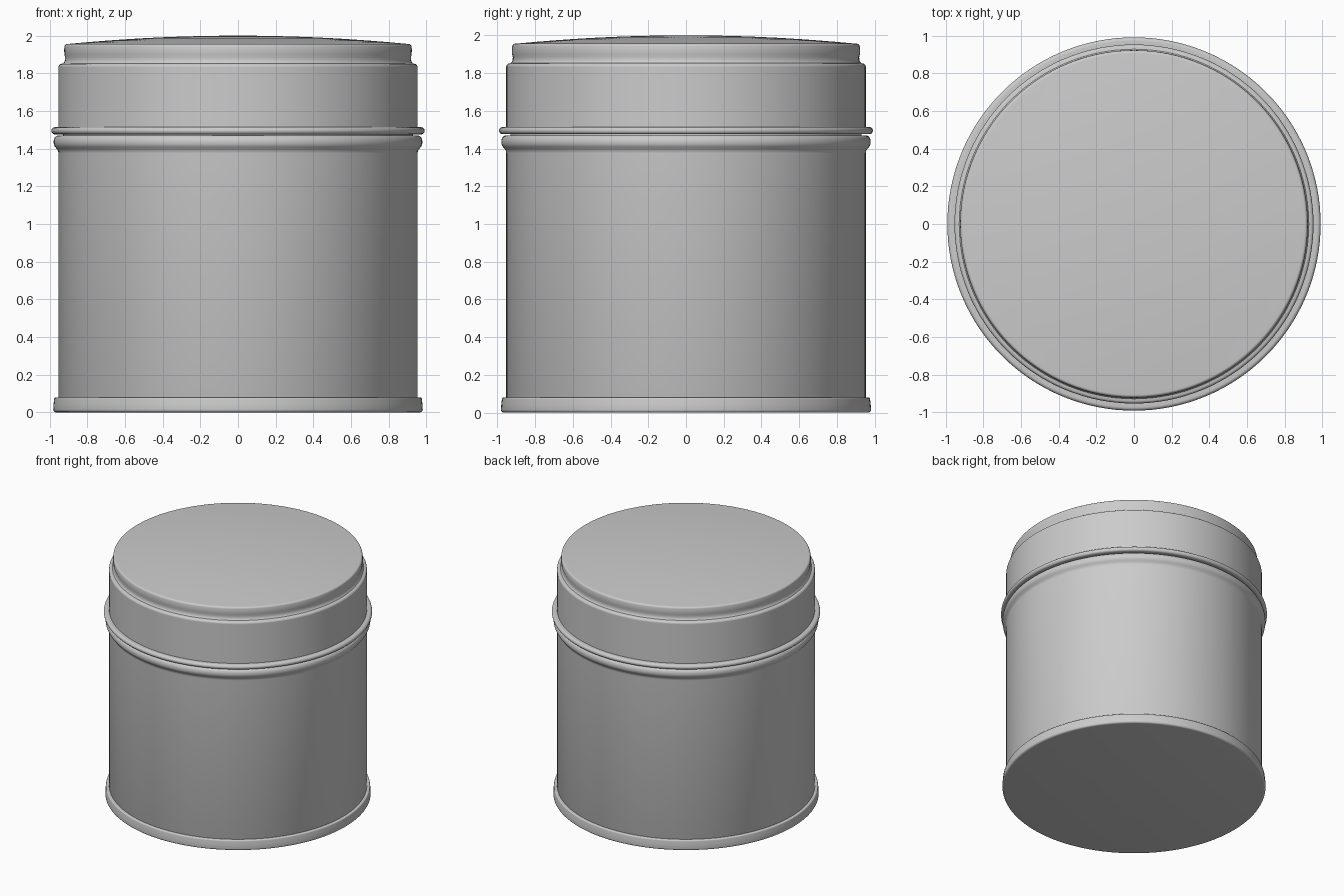
import bpy, bmesh, math

cube = bpy.data.objects.get("Cube")
if cube:
    bpy.data.objects.remove(cube, do_unlink=True)

SEGMENTS = 128

metal = bpy.data.materials.new("tin grey")
metal.use_nodes = True
GREY = (0.6, 0.6, 0.6, 1.0)
metal.diffuse_color = GREY
metal.node_tree.nodes["Principled BSDF"].inputs["Base Color"].default_value = GREY


def arc(cr, cz, rr, rz, start, end, steps):
    """Points on an elliptical arc in the (radius, height) plane."""
    angles = [math.radians(start + (end - start) * i / steps) for i in range(steps + 1)]
    return [(cr + rr * math.cos(a), cz + rz * math.sin(a)) for a in angles]


def lathe(name, profile):
    """Spin a (radius, height) profile around the z axis."""
    bm = bmesh.new()
    verts = [bm.verts.new((r, 0, z)) for r, z in profile]
    edges = [bm.edges.new(pair) for pair in zip(verts, verts[1:])]
    bmesh.ops.spin(bm, geom=verts + edges, cent=(0, 0, 0), axis=(0, 0, 1),
                   angle=math.tau, steps=SEGMENTS, use_duplicate=False)
    bmesh.ops.remove_doubles(bm, verts=bm.verts, dist=1e-5)
    bmesh.ops.recalc_face_normals(bm, faces=bm.faces)
    mesh = bpy.data.meshes.new(name)
    bm.to_mesh(mesh)
    bm.free()
    mesh.materials.append(metal)
    obj = bpy.data.objects.new(name, mesh)
    bpy.context.collection.objects.link(obj)
    bpy.ops.object.select_all(action='DESELECT')
    obj.select_set(True)
    bpy.context.view_layer.objects.active = obj
    bpy.ops.object.shade_smooth_by_angle(angle=math.radians(35))
    return obj


# Bottom cap: flat disc with a rounded crimped rim
lathe("base_rim",
      [(0, 0), (0.965, 0)]
      + arc(0.965, 0.015, 0.016, 0.015, -90, 0, 5)
      + [(0.979, 0.045)]
      + arc(0.968, 0.072, 0.008, 0.008, 0, 90, 4)
      + [(0.94, 0.08)])

# Body wall: straight side, swelling shoulder, then the neck inside the lid
lathe("body",
      [(0, 0.03), (0.94, 0.03), (0.953, 0.06), (0.953, 1.375),
       (0.955, 1.388), (0.962, 1.398), (0.970, 1.408)]
      + arc(0.955, 1.435, 0.024, 0.035, -35, 90, 10)
      + [(0.93, 1.47), (0.93, 1.82), (0, 1.82)])

# Lid: rolled lower bead, wall, stepped shoulder, top bead and shallow dome
lathe("lid",
      [(0.935, 1.84), (0.935, 1.478), (0.965, 1.476)]
      + arc(0.972, 1.495, 0.019, 0.019, -90, 90, 12)
      + [(0.953, 1.514), (0.953, 1.832)]
      + arc(0.936, 1.833, 0.017, 0.018, 0, 90, 6)
      + [(0.928, 1.853), (0.922, 1.860), (0.919, 1.870), (0.918, 1.885),
         (0.922, 1.900), (0.923, 1.93)]
      + arc(0.906, 1.941, 0.015, 0.015, 0, 90, 6)
      + [(r, 1.956 + 0.044 * (1 - (r / 0.9) ** 2))
         for r in (0.88, 0.8, 0.7, 0.6, 0.5, 0.4, 0.3, 0.2, 0.1, 0)])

+ + +

Please return every line of the records above that contains the word "radians".

**Solution**:
    angles = [math.radians(start + (end - start) * i / steps) for i in range(steps + 1)]
    bpy.ops.object.shade_smooth_by_angle(angle=math.radians(35))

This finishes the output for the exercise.